- Do you cut your skin until it bleeds or pull your hair until it comes out?
- Do you have low muscle tone that makes moving seem an effort?
If so, your cutting or hair pulling may not be psychiatric but physical -- a result of sensory processing disorder (SPD).
Cutting your skin or pulling out your hair is considered a psychiatric disorder whose purpose is to distract you from intense emotional pain. Apparently it does so by releasing endorphins, the body's natural painkillers, rapidly reducing tension. Some have described the feeling afterwards as a “calm, bad feeling.”
But cutting or pulling serves another purpose: it helps you get in touch with your body. For this reason, cutting is common with people with sensory processing disorder (SPD).
Those with SPD tend to either feel things to intensely and are hypersensitive, or feel too little and are under-sensitive to sensation and experience sensory deprivation. Cutting, pulling, skin-picking etc. is basically a self-stimming behavior that calms the body by regulating internal sensory input. Why choose this route to self-regulate? Hands, scalp, and face have many nerve endings. And though it might seem counter-intuitive to seek sensation if you experience things too intensely, the body in overload will go into a state of numbness for protection – the same as it does when traumatized. A sudden wham of sensation where you have the most nerve endings will snap you out of the deadness.
Those with SPD who are under-sensitive to sensation are especially likely to use cutting etc. for self-stimming. Under-sensitivity typically goes hand in hand with having low muscle tone (think non-muscular, fleshy or floppy) and poor body awareness, which puts you at high risk for depression. Under severe emotional turmoil, you may feel emotionally frozen and cut off from your body. Cutting your skin or pulling out your hair provides intense skin sensation and pressure that helps you re-connect with your body and know you are alive and okay.
Cutting may also give you an increased sense of mastery and control for those who feel out of control and powerless to change their circumstances or experiences – an all too common mindset of those with SPD and especially for those who have suffered the dysfunction for their whole lives.
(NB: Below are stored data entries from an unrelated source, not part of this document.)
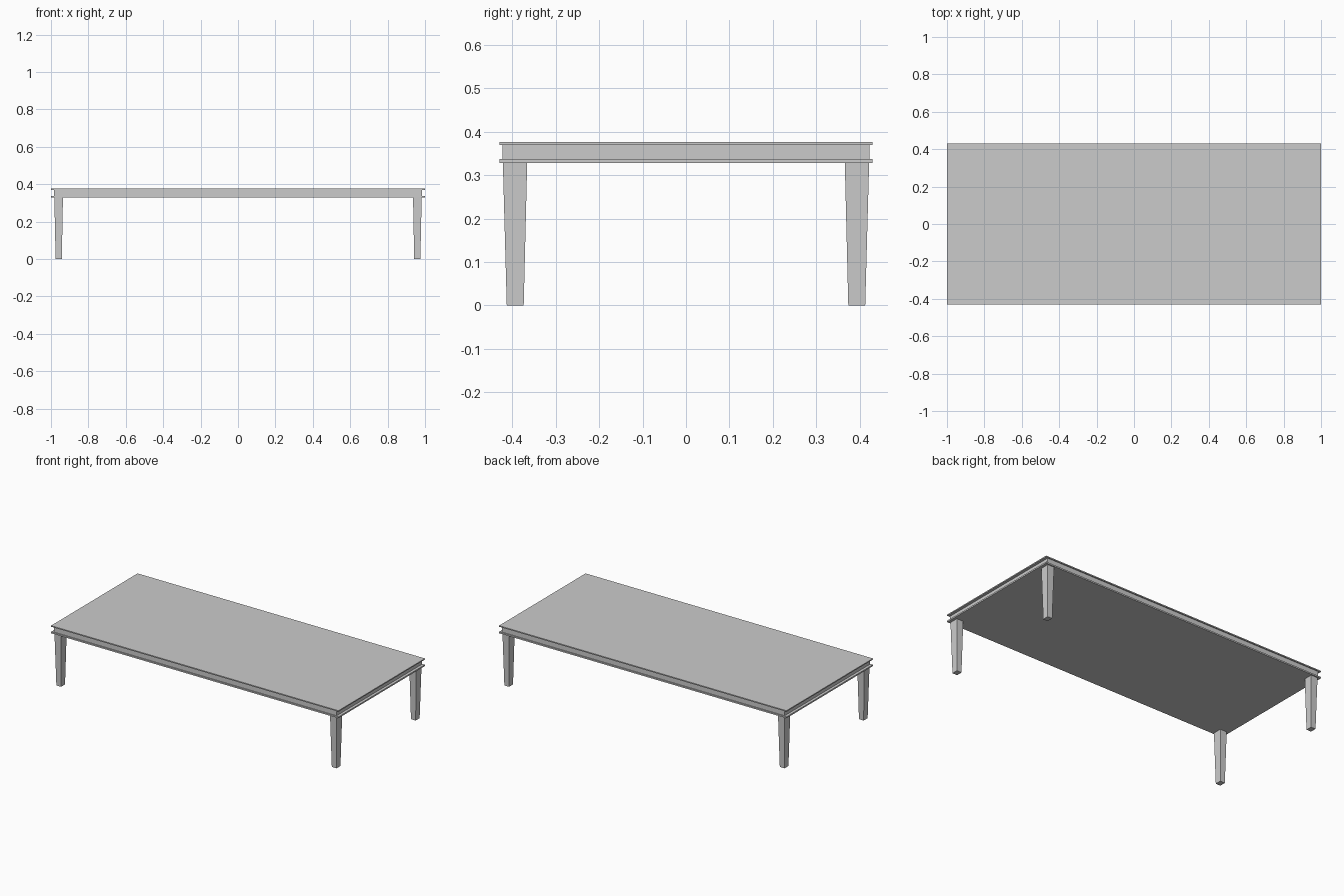
import bpy
import bmesh

if "Cube" in bpy.data.objects:
    bpy.data.objects.remove(bpy.data.objects["Cube"])


def frustum(name, bottom, top):
    """Box between two rectangles given as (x0, x1, y0, y1, z)."""
    bm = bmesh.new()
    rings = []
    for x0, x1, y0, y1, z in (bottom, top):
        corners = ((x0, y0), (x1, y0), (x1, y1), (x0, y1))
        rings.append([bm.verts.new((x, y, z)) for x, y in corners])
    low, high = rings
    bm.faces.new(low[::-1])
    bm.faces.new(high)
    for i in range(4):
        j = (i + 1) % 4
        bm.faces.new((low[i], low[j], high[j], high[i]))
    bmesh.ops.recalc_face_normals(bm, faces=bm.faces)
    mesh = bpy.data.meshes.new(name)
    bm.to_mesh(mesh)
    bm.free()
    obj = bpy.data.objects.new(name, mesh)
    bpy.context.collection.objects.link(obj)
    return obj


def slab(name, hx, hy, z0, z1):
    return frustum(name, (-hx, hx, -hy, hy, z0), (-hx, hx, -hy, hy, z1))


# Table top: thin overhanging board, recessed apron, lower trim board
slab("top_board", 1.0, 0.43, 0.369, 0.376)
slab("apron", 0.983, 0.423, 0.337, 0.369)
slab("lower_board", 1.0, 0.43, 0.328, 0.337)

# Four tapered legs, mirrored into the corners
for sx, side in ((-1, "left"), (1, "right")):
    for sy, end in ((-1, "front"), (1, "back")):
        frustum(f"{end}_{side}_leg",
                (sx * 0.942, sx * 0.975, sy * 0.374, sy * 0.413, 0.0),
                (sx * 0.936, sx * 0.982, sy * 0.366, sy * 0.422, 0.328))
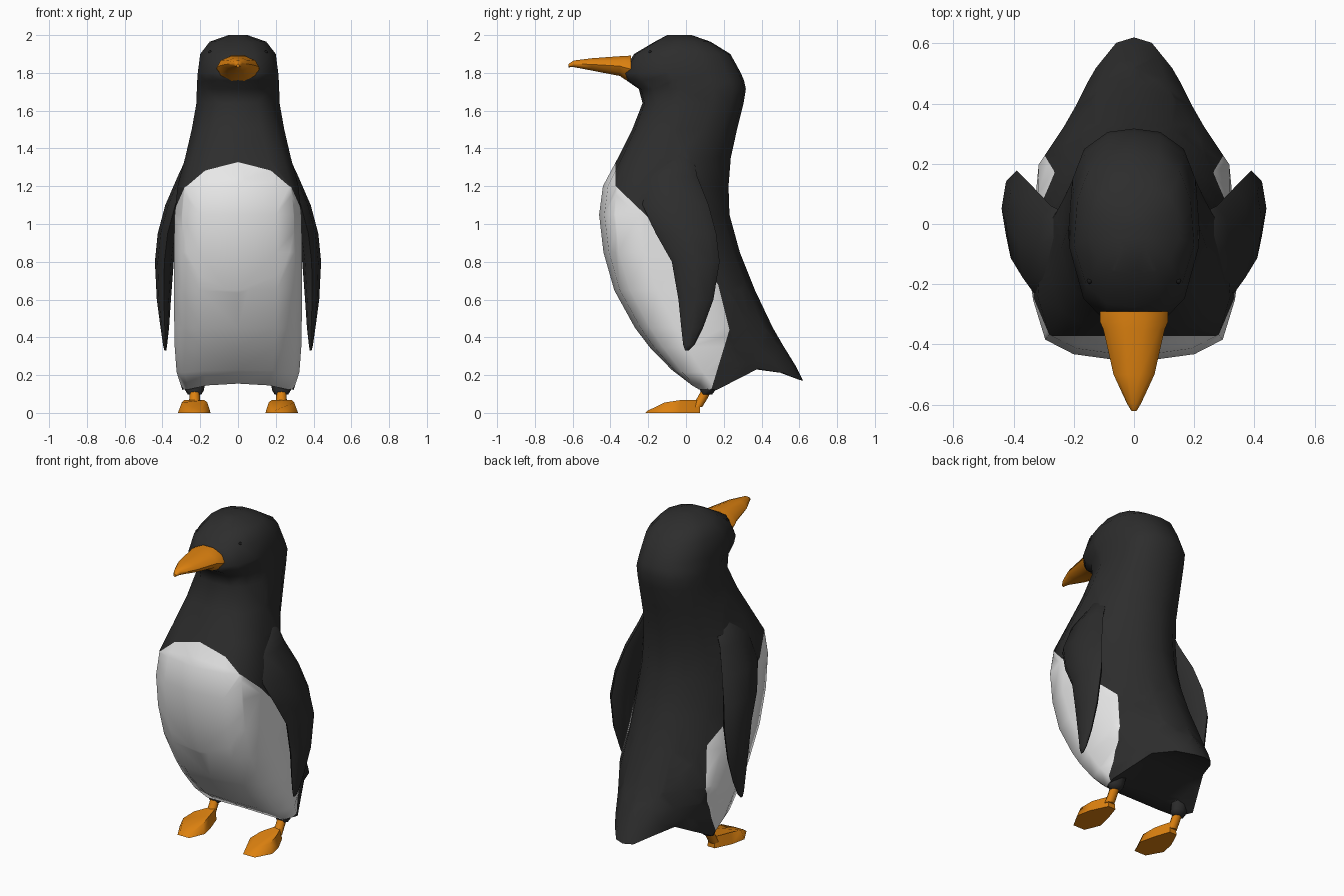
import bpy, bmesh, math
from mathutils import Vector

if "Cube" in bpy.data.objects:
    bpy.data.objects.remove(bpy.data.objects["Cube"])


def material(name, rgb):
    m = bpy.data.materials.new(name)
    m.diffuse_color = (*rgb, 1)
    m.use_nodes = True
    m.node_tree.nodes["Principled BSDF"].inputs["Base Color"].default_value = m.diffuse_color
    return m


BLACK = material("charcoal", (0.026, 0.026, 0.026))
WHITE = material("off_white", (0.8, 0.8, 0.8))
ORANGE = material("orange", (0.72, 0.22, 0.005))
EYE = material("eye_black", (0.01, 0.01, 0.01))


def loft(rings):
    """Skin a list of closed rings with equal point counts and cap both ends."""
    bm = bmesh.new()
    vs = [[bm.verts.new(p) for p in r] for r in rings]
    n = len(rings[0])
    for a, b in zip(vs, vs[1:]):
        for i in range(n):
            bm.faces.new((a[i], a[(i + 1) % n], b[(i + 1) % n], b[i]))
    bm.faces.new(vs[0])
    bm.faces.new(vs[-1])
    bmesh.ops.recalc_face_normals(bm, faces=bm.faces)
    return bm


def finish(bm, name, mats, angle=40):
    me = bpy.data.meshes.new(name)
    bm.to_mesh(me)
    bm.free()
    for m in mats:
        me.materials.append(m)
    ob = bpy.data.objects.new(name, me)
    bpy.context.collection.objects.link(ob)
    bpy.ops.object.select_all(action='DESELECT')
    ob.select_set(True)
    bpy.context.view_layer.objects.active = ob
    bpy.ops.object.shade_smooth_by_angle(angle=math.radians(angle))
    return ob


# Half cross-sections (width fraction, front-to-back fraction): head, belly, tail
SHAPES = [
    [(0, 0), (.45, .02), (.79, .14), (1, .4), (.94, .7), (.76, .88), (.4, .98), (0, 1)],
    [(0, 0), (.6, .04), (.88, .11), (1, .3), (.94, .64), (.68, .82), (.38, .95), (0, 1)],
    [(0, 0), (.55, .02), (.88, .08), (1, .24), (.64, .6), (.43, .83), (.2, .97), (0, 1)],
]
# Lower rim: hips hang down, tail sides arch up
RIM = [.015, .005, -.018, -.025, .075, .045, .005, 0]


def body_ring(fy, fz, by, bz, w, k, rim=0):
    i = min(int(k), 1)
    half = [Vector(a).lerp(Vector(b), k - i) for a, b in zip(SHAPES[i], SHAPES[i + 1])]
    f, b = Vector((0, fy, fz)), Vector((0, by, bz))
    right = [f.lerp(b, t) + Vector((x * w, 0, rim * d)) for (x, t), d in zip(half, RIM)]
    left = [Vector((-p.x, p.y, p.z)) for p in right[-2:0:-1]]
    return right + left


# Body, head and tail: front point, back point, half width, shape blend, rim amount
body = loft([body_ring(*r) for r in [
    (-.10, 2.0, .03, 2.0, .05, 0),
    (-.165, 1.965, .13, 1.965, .15, 0),
    (-.275, 1.9, .235, 1.9, .20, 0),
    (-.335, 1.8, .29, 1.8, .213, 0),
    (-.315, 1.76, .307, 1.76, .216, 0),
    (-.25, 1.715, .317, 1.715, .218, 0),
    (-.23, 1.64, .305, 1.64, .22, 0.1),
    (-.285, 1.5, .27, 1.5, .245, 0.4),
    (-.36, 1.35, .237, 1.35, .28, 0.8),
    (-.44, 1.2, .225, 1.2, .32, 1),
    (-.46, 1.05, .23, 1.05, .335, 1),
    (-.437, .85, .285, .85, .34, 1),
    (-.38, .65, .365, .65, .34, 1),
    (-.27, .45, .46, .45, .337, 1),
    (-.19, .345, .515, .355, .335, 1.4),
    (-.075, .22, .58, .25, .325, 1.8, .5),
    (.02, .14, .62, .17, .295, 2, 1),
    (.10, .155, .43, .245, .2, 2),
]])

# White belly: cut along its border, seen from the side as a polyline
bmesh.ops.triangulate(body, faces=body.faces)
border = [(-.372, 1.5), (-.372, 1.2), (.17, .68), (.23, .44), (.13, .11)]
for (y0, z0), (y1, z1) in zip(border, border[1:]):
    bmesh.ops.bisect_plane(body, geom=body.verts[:] + body.edges[:] + body.faces[:],
                           dist=1e-4, plane_co=(0, y0, z0),
                           plane_no=(0, z1 - z0, y0 - y1))


def border_y(z):
    for (y0, z0), (y1, z1) in zip(border, border[1:]):
        if z1 <= z <= z0:
            return y0 + (y1 - y0) * ((z - z0) / (z1 - z0))
    return .12 if z < .15 else -9


for f in body.faces:
    c = f.calc_center_median()
    f.normal_update()
    f.material_index = int(c.y < border_y(c.z) and f.normal.z > -.9)
finish(body, "body", [BLACK, WHITE], 75)


def oval(cx, cy, cz, rx, ry, rz, n=8):
    """Oval ring: ry = 0 faces the y axis, rz = 0 faces the z axis."""
    pts = []
    for i in range(n):
        a = 2 * math.pi * i / n
        s = math.sin(a)
        pts.append((cx + rx * math.cos(a), cy + ry * s, cz + rz * s))
    return pts


# Beak
finish(loft([oval(0, y, z, w, 0, h, 10) for y, z, w, h in [
    (-.29, 1.82, .113, .075), (-.325, 1.828, .113, .065), (-.35, 1.836, .102, .055),
    (-.5, 1.845, .068, .034), (-.595, 1.848, .024, .018), (-.622, 1.838, .008, .009)]]),
    "beak", [ORANGE])

# Flipper sections: height, front y, back y, inner x, outer x
FLIPPER = [(1.4, -.09, .03, .18, .25), (1.25, -.22, .06, .23, .32), (1.1, -.23, .12, .28, .385),
           (.95, -.16, .16, .32, .425), (.8, -.075, .178, .34, .44), (.6, -.04, .145, .355, .43),
           (.45, -.025, .09, .365, .41), (.36, -.015, .045, .375, .397), (.33, -.005, .015, .38, .39)]

# Foot sole outline
SOLE = [(.2, .075), (.25, .075), (.3, -.03), (.318, -.12), (.265, -.215),
        (.185, -.215), (.145, -.12), (.165, -.03)]


def foot_top(x, y):
    z = .012 if y < -.2 else .055 if y < -.1 else .068
    return (.225 + (x - .225) * .78, y * .94, z)


for side, s in (("left", -1), ("right", 1)):
    # Flipper
    finish(loft([oval(s * (a + b) / 2, (f + k) / 2, z, (b - a) / 2, (k - f) / 2, 0)
                 for z, f, k, a, b in FLIPPER]), side + "_flipper", [BLACK], 75)
    # Foot
    rings = [[(x, y, 0) for x, y in SOLE],
             [foot_top(x, y) for x, y in SOLE]]
    finish(loft([[(s * x, y, z) for x, y, z in r] for r in rings]), side + "_foot", [ORANGE], 60)
    # Leg
    finish(loft([oval(s * .23, y, z, r, r, 0) for y, z, r in
                 [(.055, .03, .03), (.085, .075, .028), (.115, .13, .028)]]),
           side + "_leg", [ORANGE], 60)
    # Dark thigh above the leg
    finish(loft([oval(s * .23, y, z, r, r * .8, 0) for y, z, r in
                 [(.11, .098, .036), (.115, .12, .05), (.13, .2, .06)]]),
           side + "_thigh", [BLACK], 60)
    # Eye
    eye = bmesh.new()
    bmesh.ops.create_uvsphere(eye, u_segments=10, v_segments=6, radius=.009)
    bmesh.ops.translate(eye, verts=eye.verts, vec=(s * .148, -.19, 1.91))
    finish(eye, side + "_eye", [EYE])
Of course, there are better ways to get in touch with your body. Deep pressure touch, as in a bear hug or massage increases body awareness as does “heavy work” – exercise that heavily engages the joints and muscles, like uphill biking, working out with weights, or carrying heavy groceries or your child.
For more information, see Uptight & Off Center